HPA Magazine 15
The prevalence of neurological and psychiatric diseases, such as anxiety and depression, has been increasing over the years. These disorders have a dramatic and disabling effect on the patient’s quality of life.
Pharmacological therapy is the first approach. However, patients do not always adhere well to medication. Recently, nutrition and nutritional monitoring, as well as phytotherapy, have emerged with greater relevance in the prevention and treatment of neuropsychiatric disorders, having become a therapeutic alternative with great potential in improving symptoms and promoting health.
We know that a healthy, balanced diet will result in a healthy body, including the immune system which constitutes a defence barrier, protecting it from invading pathogens, such as viruses or bacteria. Imbalanced diet, physical activity and the support of social structures play a decisive role, strongly associated with an increase in neuropsychiatric disorders and others classified as lifestyle diseases.
Current scientific evidence demonstrates that the type of diet and some dietary supplements with immunoregulatory properties, including micronutrients such as vitamin D or macronutrients, such as omega-3 fatty acids, affect the patient's general clinical condition, proving to be crucial and decisive as well as having a beneficial response to anxiety and depression.
Inflammation is a common cause of many pathologies and pathological disorders. The effect of omega-3 fatty acids in an inflammatory process is known, leading to an alternation of the inflammation mechanism to a regulatory mechanism. To regulate an inflammation process an equilibrium takes place as omega-3 has eicosapentaenoic acid (EPA) and docosahexaenoic acid (DHA), which are crucial in neuronal cell function and neurotransmission, as well as in inflammatory and immunological reactions characteristic of neuropsychiatric disease.
Therefore, it is beneficial to eat food rich in omega-3 fatty acids due to its positive effect in controlling inflammation, as it leads to a decrease in the values of omega-6 fatty acids and their derivatives and an increase in EPA and DHA production, consequently also of its mediators. However, it is essential that the omega-6 / omega-3 ratio in the diet is balanced.
Epidemiological studies are increasing and have resulted in a strong evidence between the correlation of omega-3 and depression. There seems to be an increased risk of developing major depression, when there is an inadequate consumption of fish and low omega-3. This risk is reduced with an adequate consumption of fruits, vegetables, fish and whole grains.
Nutrition has therefore a promising role in the prevention and treatment of neuropsychiatric disorders, in such a way that it has recently been declared that 'nutrition and nutraceuticals must now be considered as the main elements of psychiatric practice (Rocha, Myva, Almeida, 2020).
This topic, in addition to being innovative, has shown exponential investigational growth in recent years, with studies indicating that dietary supplements of omega-3 fatty acids, has a positive and preventive impact on different inflammatory (and / or autoimmune) pathologies such as rheumatoid arthritis, asthma, inflammatory bowel diseases, psoriasis and lupus.

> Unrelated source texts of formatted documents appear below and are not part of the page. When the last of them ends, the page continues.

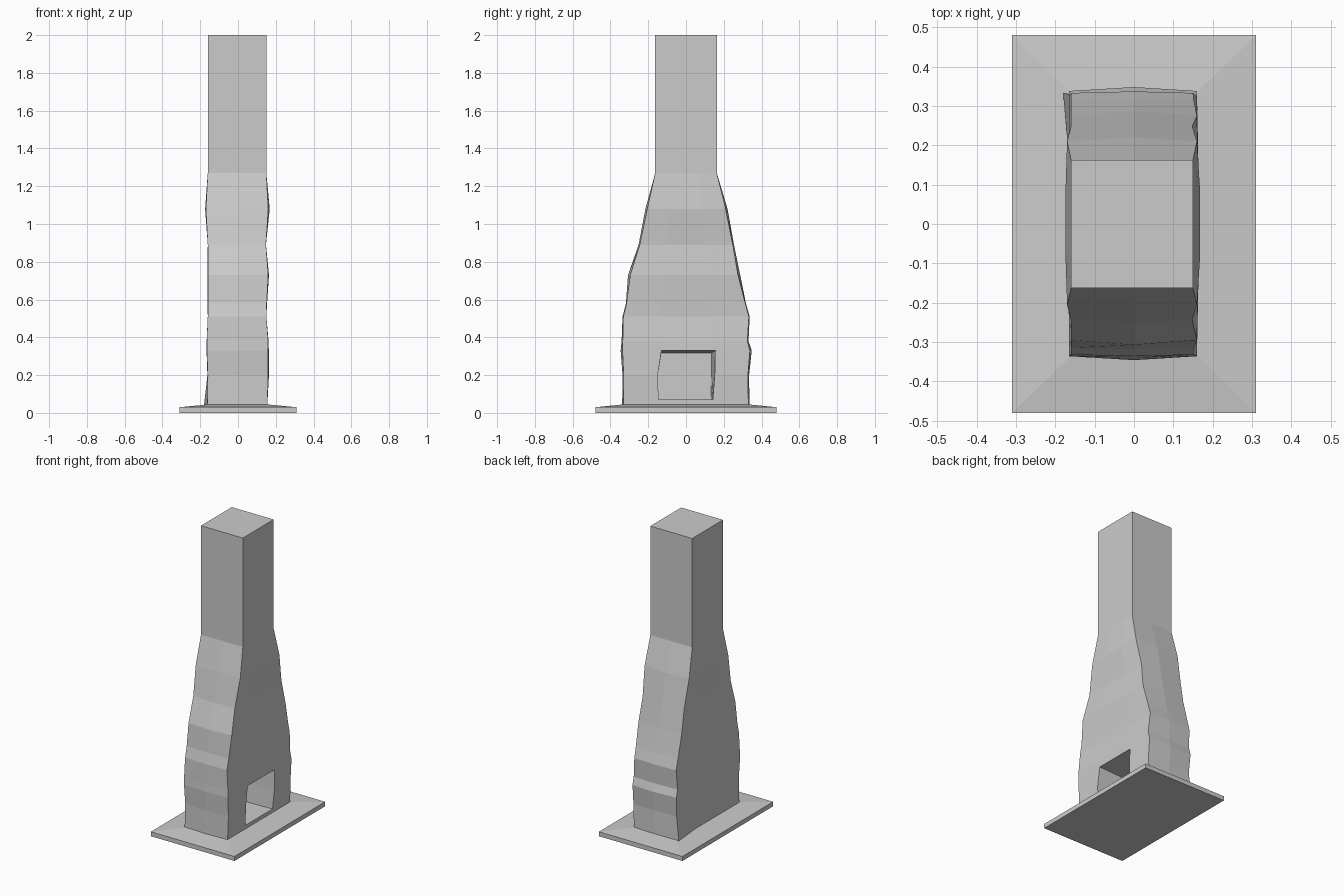
import bpy, bmesh

if "Cube" in bpy.data.objects:
    bpy.data.objects.remove(bpy.data.objects["Cube"])


def loft(name, rings):
    """Closed solid skinned through matching rings of points."""
    bm = bmesh.new()
    loops = [[bm.verts.new(p) for p in ring] for ring in rings]
    n = len(rings[0])
    for a, b in zip(loops, loops[1:]):
        for i in range(n):
            j = (i + 1) % n
            bm.faces.new((a[i], a[j], b[j], b[i]))
    bm.faces.new(loops[0][::-1])
    bm.faces.new(loops[-1])
    bmesh.ops.recalc_face_normals(bm, faces=bm.faces[:])
    mesh = bpy.data.meshes.new(name)
    bm.to_mesh(mesh)
    bm.free()
    obj = bpy.data.objects.new(name, mesh)
    bpy.context.collection.objects.link(obj)
    return obj


def rect(hx, hy, z):
    return [(-hx, -hy, z), (hx, -hy, z), (hx, hy, z), (-hx, hy, z)]


# Hearth slab with a gently sloped top
loft("hearth_slab", [rect(.31, .48, 0), rect(.31, .48, .03), rect(.155, .33, .045)])

# Rough stone stack: z, left x, right x, front y, back y, side bulge, end bulge
levels = [
    (.04, -.163, .155, -.332, .330, .000, .006),
    (.20, -.160, .160, -.330, .328, .004, .006),
    (.33, -.165, .160, -.336, .338, .003, .010),
    (.38, -.165, .160, -.335, .325, .002, .006),
    (.51, -.160, .150, -.332, .333, .000, .004),
    (.58, -.160, .152, -.315, .314, .002, .003),
    (.73, -.160, .160, -.295, .275, .004, .012),
    (.89, -.160, .148, -.245, .248, .000, .006),
    (1.08, -.170, .160, -.205, .210, .008, .010),
    (1.27, -.160, .150, -.163, .163, .000, .000),
    (2.0, -.160, .150, -.163, .163, .000, .000),
]
rings = []
for k, (z, l, r, f, b, s, e) in enumerate(levels):
    ring = [(l, f, z), (0, f - e, z), (r, f, z), (r + s, f * .4, z), (r + s, b * .4, z),
            (r, b, z), (0, b + e, z), (l, b, z), (l - s * .5, b * .4, z), (l - s * .5, f * .4, z)]
    if k == 0:
        ring[7] = (-.18, .333, z)  # kicked-out back corner
    rings.append(ring)
stack = loft("chimney_stack", rings)

# Firebox opening in the right side, narrowing inward
mouth = [(-.145, .07), (.142, .07), (.152, .20), (.155, .33), (-.13, .33), (-.15, .20)]
inner = [(-.145, .07), (.132, .07), (.135, .20), (.135, .318), (-.13, .318), (-.15, .20)]
cutter = loft("firebox_cutter", [[(-.09, y, z) for y, z in inner],
                                 [(.155, y, z) for y, z in mouth],
                                 [(.25, y, z) for y, z in mouth]])
cutter.hide_render = True
cutter.hide_viewport = True
cut = stack.modifiers.new("firebox", 'BOOLEAN')
cut.operation = 'DIFFERENCE'
cut.solver = 'EXACT'
cut.object = cutter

The nutritionist plays a driving role in the good eating habits and healthy lifestyle of the community, as evidence points to a strong correlation between good eating habits and mental health. It is essential to promote a balanced diet, by eating additional food rich in polyunsaturated fatty acids such as: fish fat and fish liver oil (e.g.: salmon, herring, chicory, conger, sardines, eels, cod liver oil, among others), dark coloured vegetables (eg broccoli, spinach, chard), vegetable oils, oleaginous fruits (nuts, among others), whole grains, seeds or through supplements, are necessary in the prevention and also in assisting the treatment of diseases such as anxiety and depression.